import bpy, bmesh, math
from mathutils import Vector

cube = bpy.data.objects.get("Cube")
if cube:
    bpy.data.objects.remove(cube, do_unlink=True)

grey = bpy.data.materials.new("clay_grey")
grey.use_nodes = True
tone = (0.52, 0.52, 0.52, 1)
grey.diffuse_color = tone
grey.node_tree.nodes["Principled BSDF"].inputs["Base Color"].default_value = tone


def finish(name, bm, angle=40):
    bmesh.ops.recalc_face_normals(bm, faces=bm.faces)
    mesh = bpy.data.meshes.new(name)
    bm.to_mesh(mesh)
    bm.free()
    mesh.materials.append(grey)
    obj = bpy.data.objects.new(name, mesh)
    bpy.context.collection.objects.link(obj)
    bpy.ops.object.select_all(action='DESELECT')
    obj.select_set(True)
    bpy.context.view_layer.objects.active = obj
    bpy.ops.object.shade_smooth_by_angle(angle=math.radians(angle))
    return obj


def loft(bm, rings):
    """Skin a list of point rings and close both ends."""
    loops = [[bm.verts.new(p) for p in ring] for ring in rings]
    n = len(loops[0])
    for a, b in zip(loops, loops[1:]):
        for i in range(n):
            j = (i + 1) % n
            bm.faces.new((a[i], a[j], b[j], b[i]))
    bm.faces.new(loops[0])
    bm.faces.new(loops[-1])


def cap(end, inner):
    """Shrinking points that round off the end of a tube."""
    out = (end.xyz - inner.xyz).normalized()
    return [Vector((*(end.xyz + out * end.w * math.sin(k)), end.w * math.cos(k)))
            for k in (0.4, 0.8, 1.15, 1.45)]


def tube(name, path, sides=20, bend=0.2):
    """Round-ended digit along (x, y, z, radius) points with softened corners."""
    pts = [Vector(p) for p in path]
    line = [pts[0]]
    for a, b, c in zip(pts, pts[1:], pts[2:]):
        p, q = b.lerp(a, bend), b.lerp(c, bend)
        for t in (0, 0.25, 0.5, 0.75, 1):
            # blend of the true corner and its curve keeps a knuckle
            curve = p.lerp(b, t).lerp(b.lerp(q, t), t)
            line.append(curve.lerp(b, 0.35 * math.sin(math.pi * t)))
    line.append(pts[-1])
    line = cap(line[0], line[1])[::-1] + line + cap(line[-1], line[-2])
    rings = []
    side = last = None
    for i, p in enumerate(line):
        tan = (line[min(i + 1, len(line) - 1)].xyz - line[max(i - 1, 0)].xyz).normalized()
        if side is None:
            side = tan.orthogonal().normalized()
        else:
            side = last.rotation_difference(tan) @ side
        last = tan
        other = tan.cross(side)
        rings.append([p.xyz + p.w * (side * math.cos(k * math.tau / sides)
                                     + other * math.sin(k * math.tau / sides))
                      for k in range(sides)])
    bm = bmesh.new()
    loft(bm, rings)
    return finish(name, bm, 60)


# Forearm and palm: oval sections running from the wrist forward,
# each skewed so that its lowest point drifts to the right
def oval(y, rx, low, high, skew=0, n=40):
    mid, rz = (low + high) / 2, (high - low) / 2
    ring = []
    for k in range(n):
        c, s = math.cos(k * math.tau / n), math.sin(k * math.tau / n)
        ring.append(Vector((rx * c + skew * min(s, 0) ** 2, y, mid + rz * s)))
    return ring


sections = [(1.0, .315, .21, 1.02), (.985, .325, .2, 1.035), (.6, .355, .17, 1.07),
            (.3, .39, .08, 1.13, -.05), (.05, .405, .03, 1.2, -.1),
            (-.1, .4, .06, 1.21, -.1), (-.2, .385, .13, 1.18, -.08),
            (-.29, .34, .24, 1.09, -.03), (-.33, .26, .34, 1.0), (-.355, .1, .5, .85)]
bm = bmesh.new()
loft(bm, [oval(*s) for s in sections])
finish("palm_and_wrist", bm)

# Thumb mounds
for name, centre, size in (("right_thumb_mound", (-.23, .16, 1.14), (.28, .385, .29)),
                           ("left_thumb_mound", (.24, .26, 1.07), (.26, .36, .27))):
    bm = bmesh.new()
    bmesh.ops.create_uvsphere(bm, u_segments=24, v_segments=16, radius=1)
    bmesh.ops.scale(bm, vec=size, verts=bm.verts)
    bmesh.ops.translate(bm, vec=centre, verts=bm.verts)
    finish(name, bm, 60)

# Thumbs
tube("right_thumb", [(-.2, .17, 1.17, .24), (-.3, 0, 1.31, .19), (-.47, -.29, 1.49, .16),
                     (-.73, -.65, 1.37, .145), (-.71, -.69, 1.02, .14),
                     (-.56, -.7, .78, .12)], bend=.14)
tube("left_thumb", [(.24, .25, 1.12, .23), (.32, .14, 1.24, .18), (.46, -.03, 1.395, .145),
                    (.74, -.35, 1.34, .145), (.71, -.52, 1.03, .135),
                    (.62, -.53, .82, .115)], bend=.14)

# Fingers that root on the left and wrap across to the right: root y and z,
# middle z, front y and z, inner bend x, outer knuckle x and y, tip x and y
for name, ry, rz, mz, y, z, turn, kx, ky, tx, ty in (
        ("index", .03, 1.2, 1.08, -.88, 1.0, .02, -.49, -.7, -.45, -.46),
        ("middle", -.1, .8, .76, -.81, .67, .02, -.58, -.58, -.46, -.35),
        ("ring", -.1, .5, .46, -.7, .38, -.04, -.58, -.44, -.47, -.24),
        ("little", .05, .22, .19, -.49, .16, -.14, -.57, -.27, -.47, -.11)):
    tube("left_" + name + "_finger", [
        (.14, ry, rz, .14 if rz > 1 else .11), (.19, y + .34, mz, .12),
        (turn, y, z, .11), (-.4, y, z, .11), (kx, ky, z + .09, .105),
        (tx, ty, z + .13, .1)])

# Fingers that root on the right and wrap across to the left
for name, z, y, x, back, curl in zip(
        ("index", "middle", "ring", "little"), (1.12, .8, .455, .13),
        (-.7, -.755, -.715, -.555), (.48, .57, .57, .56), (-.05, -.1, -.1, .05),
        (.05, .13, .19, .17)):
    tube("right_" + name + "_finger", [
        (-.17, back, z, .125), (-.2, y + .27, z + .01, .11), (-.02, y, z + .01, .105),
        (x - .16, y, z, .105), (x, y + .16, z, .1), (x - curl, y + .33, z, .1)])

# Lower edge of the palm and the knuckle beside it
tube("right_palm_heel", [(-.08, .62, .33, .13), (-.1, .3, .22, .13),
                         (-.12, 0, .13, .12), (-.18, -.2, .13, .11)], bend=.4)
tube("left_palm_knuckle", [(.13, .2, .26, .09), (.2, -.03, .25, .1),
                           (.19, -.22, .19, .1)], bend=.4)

# # #

**AIM OF THE TASK**.
Each record should be repeated in full, exactly as it is written.

**SOLUTION**.
import bpy, bmesh, math
from mathutils import Vector

cube = bpy.data.objects.get("Cube")
if cube:
    bpy.data.objects.remove(cube, do_unlink=True)

grey = bpy.data.materials.new("clay_grey")
grey.use_nodes = True
tone = (0.52, 0.52, 0.52, 1)
grey.diffuse_color = tone
grey.node_tree.nodes["Principled BSDF"].inputs["Base Color"].default_value = tone


def finish(name, bm, angle=40):
    bmesh.ops.recalc_face_normals(bm, faces=bm.faces)
    mesh = bpy.data.meshes.new(name)
    bm.to_mesh(mesh)
    bm.free()
    mesh.materials.append(grey)
    obj = bpy.data.objects.new(name, mesh)
    bpy.context.collection.objects.link(obj)
    bpy.ops.object.select_all(action='DESELECT')
    obj.select_set(True)
    bpy.context.view_layer.objects.active = obj
    bpy.ops.object.shade_smooth_by_angle(angle=math.radians(angle))
    return obj


def loft(bm, rings):
    """Skin a list of point rings and close both ends."""
    loops = [[bm.verts.new(p) for p in ring] for ring in rings]
    n = len(loops[0])
    for a, b in zip(loops, loops[1:]):
        for i in range(n):
            j = (i + 1) % n
            bm.faces.new((a[i], a[j], b[j], b[i]))
    bm.faces.new(loops[0])
    bm.faces.new(loops[-1])


def cap(end, inner):
    """Shrinking points that round off the end of a tube."""
    out = (end.xyz - inner.xyz).normalized()
    return [Vector((*(end.xyz + out * end.w * math.sin(k)), end.w * math.cos(k)))
            for k in (0.4, 0.8, 1.15, 1.45)]


def tube(name, path, sides=20, bend=0.2):
    """Round-ended digit along (x, y, z, radius) points with softened corners."""
    pts = [Vector(p) for p in path]
    line = [pts[0]]
    for a, b, c in zip(pts, pts[1:], pts[2:]):
        p, q = b.lerp(a, bend), b.lerp(c, bend)
        for t in (0, 0.25, 0.5, 0.75, 1):
            # blend of the true corner and its curve keeps a knuckle
            curve = p.lerp(b, t).lerp(b.lerp(q, t), t)
            line.append(curve.lerp(b, 0.35 * math.sin(math.pi * t)))
    line.append(pts[-1])
    line = cap(line[0], line[1])[::-1] + line + cap(line[-1], line[-2])
    rings = []
    side = last = None
    for i, p in enumerate(line):
        tan = (line[min(i + 1, len(line) - 1)].xyz - line[max(i - 1, 0)].xyz).normalized()
        if side is None:
            side = tan.orthogonal().normalized()
        else:
            side = last.rotation_difference(tan) @ side
        last = tan
        other = tan.cross(side)
        rings.append([p.xyz + p.w * (side * math.cos(k * math.tau / sides)
                                     + other * math.sin(k * math.tau / sides))
                      for k in range(sides)])
    bm = bmesh.new()
    loft(bm, rings)
    return finish(name, bm, 60)


# Forearm and palm: oval sections running from the wrist forward,
# each skewed so that its lowest point drifts to the right
def oval(y, rx, low, high, skew=0, n=40):
    mid, rz = (low + high) / 2, (high - low) / 2
    ring = []
    for k in range(n):
        c, s = math.cos(k * math.tau / n), math.sin(k * math.tau / n)
        ring.append(Vector((rx * c + skew * min(s, 0) ** 2, y, mid + rz * s)))
    return ring


sections = [(1.0, .315, .21, 1.02), (.985, .325, .2, 1.035), (.6, .355, .17, 1.07),
            (.3, .39, .08, 1.13, -.05), (.05, .405, .03, 1.2, -.1),
            (-.1, .4, .06, 1.21, -.1), (-.2, .385, .13, 1.18, -.08),
            (-.29, .34, .24, 1.09, -.03), (-.33, .26, .34, 1.0), (-.355, .1, .5, .85)]
bm = bmesh.new()
loft(bm, [oval(*s) for s in sections])
finish("palm_and_wrist", bm)

# Thumb mounds
for name, centre, size in (("right_thumb_mound", (-.23, .16, 1.14), (.28, .385, .29)),
                           ("left_thumb_mound", (.24, .26, 1.07), (.26, .36, .27))):
    bm = bmesh.new()
    bmesh.ops.create_uvsphere(bm, u_segments=24, v_segments=16, radius=1)
    bmesh.ops.scale(bm, vec=size, verts=bm.verts)
    bmesh.ops.translate(bm, vec=centre, verts=bm.verts)
    finish(name, bm, 60)

# Thumbs
tube("right_thumb", [(-.2, .17, 1.17, .24), (-.3, 0, 1.31, .19), (-.47, -.29, 1.49, .16),
                     (-.73, -.65, 1.37, .145), (-.71, -.69, 1.02, .14),
                     (-.56, -.7, .78, .12)], bend=.14)
tube("left_thumb", [(.24, .25, 1.12, .23), (.32, .14, 1.24, .18), (.46, -.03, 1.395, .145),
                    (.74, -.35, 1.34, .145), (.71, -.52, 1.03, .135),
                    (.62, -.53, .82, .115)], bend=.14)

# Fingers that root on the left and wrap across to the right: root y and z,
# middle z, front y and z, inner bend x, outer knuckle x and y, tip x and y
for name, ry, rz, mz, y, z, turn, kx, ky, tx, ty in (
        ("index", .03, 1.2, 1.08, -.88, 1.0, .02, -.49, -.7, -.45, -.46),
        ("middle", -.1, .8, .76, -.81, .67, .02, -.58, -.58, -.46, -.35),
        ("ring", -.1, .5, .46, -.7, .38, -.04, -.58, -.44, -.47, -.24),
        ("little", .05, .22, .19, -.49, .16, -.14, -.57, -.27, -.47, -.11)):
    tube("left_" + name + "_finger", [
        (.14, ry, rz, .14 if rz > 1 else .11), (.19, y + .34, mz, .12),
        (turn, y, z, .11), (-.4, y, z, .11), (kx, ky, z + .09, .105),
        (tx, ty, z + .13, .1)])

# Fingers that root on the right and wrap across to the left
for name, z, y, x, back, curl in zip(
        ("index", "middle", "ring", "little"), (1.12, .8, .455, .13),
        (-.7, -.755, -.715, -.555), (.48, .57, .57, .56), (-.05, -.1, -.1, .05),
        (.05, .13, .19, .17)):
    tube("right_" + name + "_finger", [
        (-.17, back, z, .125), (-.2, y + .27, z + .01, .11), (-.02, y, z + .01, .105),
        (x - .16, y, z, .105), (x, y + .16, z, .1), (x - curl, y + .33, z, .1)])

# Lower edge of the palm and the knuckle beside it
tube("right_palm_heel", [(-.08, .62, .33, .13), (-.1, .3, .22, .13),
                         (-.12, 0, .13, .12), (-.18, -.2, .13, .11)], bend=.4)
tube("left_palm_knuckle", [(.13, .2, .26, .09), (.2, -.03, .25, .1),
                           (.19, -.22, .19, .1)], bend=.4)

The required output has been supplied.